BEGIN

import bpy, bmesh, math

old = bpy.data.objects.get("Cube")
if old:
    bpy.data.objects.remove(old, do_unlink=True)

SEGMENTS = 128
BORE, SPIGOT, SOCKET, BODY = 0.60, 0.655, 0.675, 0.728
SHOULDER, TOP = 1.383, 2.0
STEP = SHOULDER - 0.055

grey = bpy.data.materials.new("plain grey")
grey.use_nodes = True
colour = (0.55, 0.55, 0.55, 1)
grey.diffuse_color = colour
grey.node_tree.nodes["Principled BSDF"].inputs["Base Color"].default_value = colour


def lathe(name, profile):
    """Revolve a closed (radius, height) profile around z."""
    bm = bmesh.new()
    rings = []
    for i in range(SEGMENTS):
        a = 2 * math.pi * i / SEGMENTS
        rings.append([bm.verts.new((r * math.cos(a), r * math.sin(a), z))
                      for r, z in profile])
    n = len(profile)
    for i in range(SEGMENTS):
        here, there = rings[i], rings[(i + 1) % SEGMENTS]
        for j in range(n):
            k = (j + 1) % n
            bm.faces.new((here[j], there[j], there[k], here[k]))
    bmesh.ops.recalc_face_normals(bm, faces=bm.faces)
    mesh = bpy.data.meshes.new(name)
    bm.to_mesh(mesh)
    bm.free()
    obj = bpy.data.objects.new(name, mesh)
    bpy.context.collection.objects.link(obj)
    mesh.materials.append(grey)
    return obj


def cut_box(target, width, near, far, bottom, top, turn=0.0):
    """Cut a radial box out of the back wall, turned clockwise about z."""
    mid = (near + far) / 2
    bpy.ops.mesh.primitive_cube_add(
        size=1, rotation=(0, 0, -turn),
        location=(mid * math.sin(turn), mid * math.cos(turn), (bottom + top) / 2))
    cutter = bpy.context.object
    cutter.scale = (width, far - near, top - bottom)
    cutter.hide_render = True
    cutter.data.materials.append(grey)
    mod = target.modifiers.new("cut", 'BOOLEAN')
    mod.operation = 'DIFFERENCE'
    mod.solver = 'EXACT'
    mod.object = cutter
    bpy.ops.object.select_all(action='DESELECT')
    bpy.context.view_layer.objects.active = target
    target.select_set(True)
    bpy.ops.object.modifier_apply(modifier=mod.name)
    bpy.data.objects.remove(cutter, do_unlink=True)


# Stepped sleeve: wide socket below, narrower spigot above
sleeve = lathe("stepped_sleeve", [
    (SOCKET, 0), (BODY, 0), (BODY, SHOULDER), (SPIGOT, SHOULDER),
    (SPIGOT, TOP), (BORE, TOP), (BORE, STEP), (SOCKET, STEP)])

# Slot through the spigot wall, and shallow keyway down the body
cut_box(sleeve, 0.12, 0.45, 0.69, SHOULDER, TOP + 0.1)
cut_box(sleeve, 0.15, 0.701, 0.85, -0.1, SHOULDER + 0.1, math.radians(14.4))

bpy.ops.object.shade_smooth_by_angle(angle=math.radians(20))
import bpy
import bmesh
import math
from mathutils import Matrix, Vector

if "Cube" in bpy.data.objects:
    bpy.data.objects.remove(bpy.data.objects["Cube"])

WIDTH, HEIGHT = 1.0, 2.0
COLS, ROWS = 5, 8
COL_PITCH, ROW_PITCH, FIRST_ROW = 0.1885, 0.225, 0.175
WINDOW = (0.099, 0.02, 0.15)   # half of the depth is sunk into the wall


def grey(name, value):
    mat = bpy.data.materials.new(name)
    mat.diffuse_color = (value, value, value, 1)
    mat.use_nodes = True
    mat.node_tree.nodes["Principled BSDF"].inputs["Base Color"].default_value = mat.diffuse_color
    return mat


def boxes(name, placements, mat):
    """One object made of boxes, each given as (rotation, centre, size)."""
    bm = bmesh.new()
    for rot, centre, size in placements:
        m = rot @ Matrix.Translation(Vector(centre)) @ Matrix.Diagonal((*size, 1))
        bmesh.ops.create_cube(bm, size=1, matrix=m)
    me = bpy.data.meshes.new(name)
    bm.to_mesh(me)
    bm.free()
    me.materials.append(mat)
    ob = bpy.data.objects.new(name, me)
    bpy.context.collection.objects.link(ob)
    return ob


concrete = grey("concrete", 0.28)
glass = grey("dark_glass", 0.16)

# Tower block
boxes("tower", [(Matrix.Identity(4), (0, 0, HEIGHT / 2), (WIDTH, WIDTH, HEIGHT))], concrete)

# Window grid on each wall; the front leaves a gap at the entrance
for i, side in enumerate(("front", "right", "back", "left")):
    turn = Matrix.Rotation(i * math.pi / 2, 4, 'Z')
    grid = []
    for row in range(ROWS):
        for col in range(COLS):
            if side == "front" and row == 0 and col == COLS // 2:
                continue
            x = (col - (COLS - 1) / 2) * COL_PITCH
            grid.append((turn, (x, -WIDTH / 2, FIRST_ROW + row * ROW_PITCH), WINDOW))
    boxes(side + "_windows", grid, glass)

END

**EXERCISE**:
Give the entries again in full, with nothing changed.

**OUTPUT FOR THIS EXERCISE**:
import bpy, bmesh, math

old = bpy.data.objects.get("Cube")
if old:
    bpy.data.objects.remove(old, do_unlink=True)

SEGMENTS = 128
BORE, SPIGOT, SOCKET, BODY = 0.60, 0.655, 0.675, 0.728
SHOULDER, TOP = 1.383, 2.0
STEP = SHOULDER - 0.055

grey = bpy.data.materials.new("plain grey")
grey.use_nodes = True
colour = (0.55, 0.55, 0.55, 1)
grey.diffuse_color = colour
grey.node_tree.nodes["Principled BSDF"].inputs["Base Color"].default_value = colour


def lathe(name, profile):
    """Revolve a closed (radius, height) profile around z."""
    bm = bmesh.new()
    rings = []
    for i in range(SEGMENTS):
        a = 2 * math.pi * i / SEGMENTS
        rings.append([bm.verts.new((r * math.cos(a), r * math.sin(a), z))
                      for r, z in profile])
    n = len(profile)
    for i in range(SEGMENTS):
        here, there = rings[i], rings[(i + 1) % SEGMENTS]
        for j in range(n):
            k = (j + 1) % n
            bm.faces.new((here[j], there[j], there[k], here[k]))
    bmesh.ops.recalc_face_normals(bm, faces=bm.faces)
    mesh = bpy.data.meshes.new(name)
    bm.to_mesh(mesh)
    bm.free()
    obj = bpy.data.objects.new(name, mesh)
    bpy.context.collection.objects.link(obj)
    mesh.materials.append(grey)
    return obj


def cut_box(target, width, near, far, bottom, top, turn=0.0):
    """Cut a radial box out of the back wall, turned clockwise about z."""
    mid = (near + far) / 2
    bpy.ops.mesh.primitive_cube_add(
        size=1, rotation=(0, 0, -turn),
        location=(mid * math.sin(turn), mid * math.cos(turn), (bottom + top) / 2))
    cutter = bpy.context.object
    cutter.scale = (width, far - near, top - bottom)
    cutter.hide_render = True
    cutter.data.materials.append(grey)
    mod = target.modifiers.new("cut", 'BOOLEAN')
    mod.operation = 'DIFFERENCE'
    mod.solver = 'EXACT'
    mod.object = cutter
    bpy.ops.object.select_all(action='DESELECT')
    bpy.context.view_layer.objects.active = target
    target.select_set(True)
    bpy.ops.object.modifier_apply(modifier=mod.name)
    bpy.data.objects.remove(cutter, do_unlink=True)


# Stepped sleeve: wide socket below, narrower spigot above
sleeve = lathe("stepped_sleeve", [
    (SOCKET, 0), (BODY, 0), (BODY, SHOULDER), (SPIGOT, SHOULDER),
    (SPIGOT, TOP), (BORE, TOP), (BORE, STEP), (SOCKET, STEP)])

# Slot through the spigot wall, and shallow keyway down the body
cut_box(sleeve, 0.12, 0.45, 0.69, SHOULDER, TOP + 0.1)
cut_box(sleeve, 0.15, 0.701, 0.85, -0.1, SHOULDER + 0.1, math.radians(14.4))

bpy.ops.object.shade_smooth_by_angle(angle=math.radians(20))
import bpy
import bmesh
import math
from mathutils import Matrix, Vector

if "Cube" in bpy.data.objects:
    bpy.data.objects.remove(bpy.data.objects["Cube"])

WIDTH, HEIGHT = 1.0, 2.0
COLS, ROWS = 5, 8
COL_PITCH, ROW_PITCH, FIRST_ROW = 0.1885, 0.225, 0.175
WINDOW = (0.099, 0.02, 0.15)   # half of the depth is sunk into the wall


def grey(name, value):
    mat = bpy.data.materials.new(name)
    mat.diffuse_color = (value, value, value, 1)
    mat.use_nodes = True
    mat.node_tree.nodes["Principled BSDF"].inputs["Base Color"].default_value = mat.diffuse_color
    return mat


def boxes(name, placements, mat):
    """One object made of boxes, each given as (rotation, centre, size)."""
    bm = bmesh.new()
    for rot, centre, size in placements:
        m = rot @ Matrix.Translation(Vector(centre)) @ Matrix.Diagonal((*size, 1))
        bmesh.ops.create_cube(bm, size=1, matrix=m)
    me = bpy.data.meshes.new(name)
    bm.to_mesh(me)
    bm.free()
    me.materials.append(mat)
    ob = bpy.data.objects.new(name, me)
    bpy.context.collection.objects.link(ob)
    return ob


concrete = grey("concrete", 0.28)
glass = grey("dark_glass", 0.16)

# Tower block
boxes("tower", [(Matrix.Identity(4), (0, 0, HEIGHT / 2), (WIDTH, WIDTH, HEIGHT))], concrete)

# Window grid on each wall; the front leaves a gap at the entrance
for i, side in enumerate(("front", "right", "back", "left")):
    turn = Matrix.Rotation(i * math.pi / 2, 4, 'Z')
    grid = []
    for row in range(ROWS):
        for col in range(COLS):
            if side == "front" and row == 0 and col == COLS // 2:
                continue
            x = (col - (COLS - 1) / 2) * COL_PITCH
            grid.append((turn, (x, -WIDTH / 2, FIRST_ROW + row * ROW_PITCH), WINDOW))
    boxes(side + "_windows", grid, glass)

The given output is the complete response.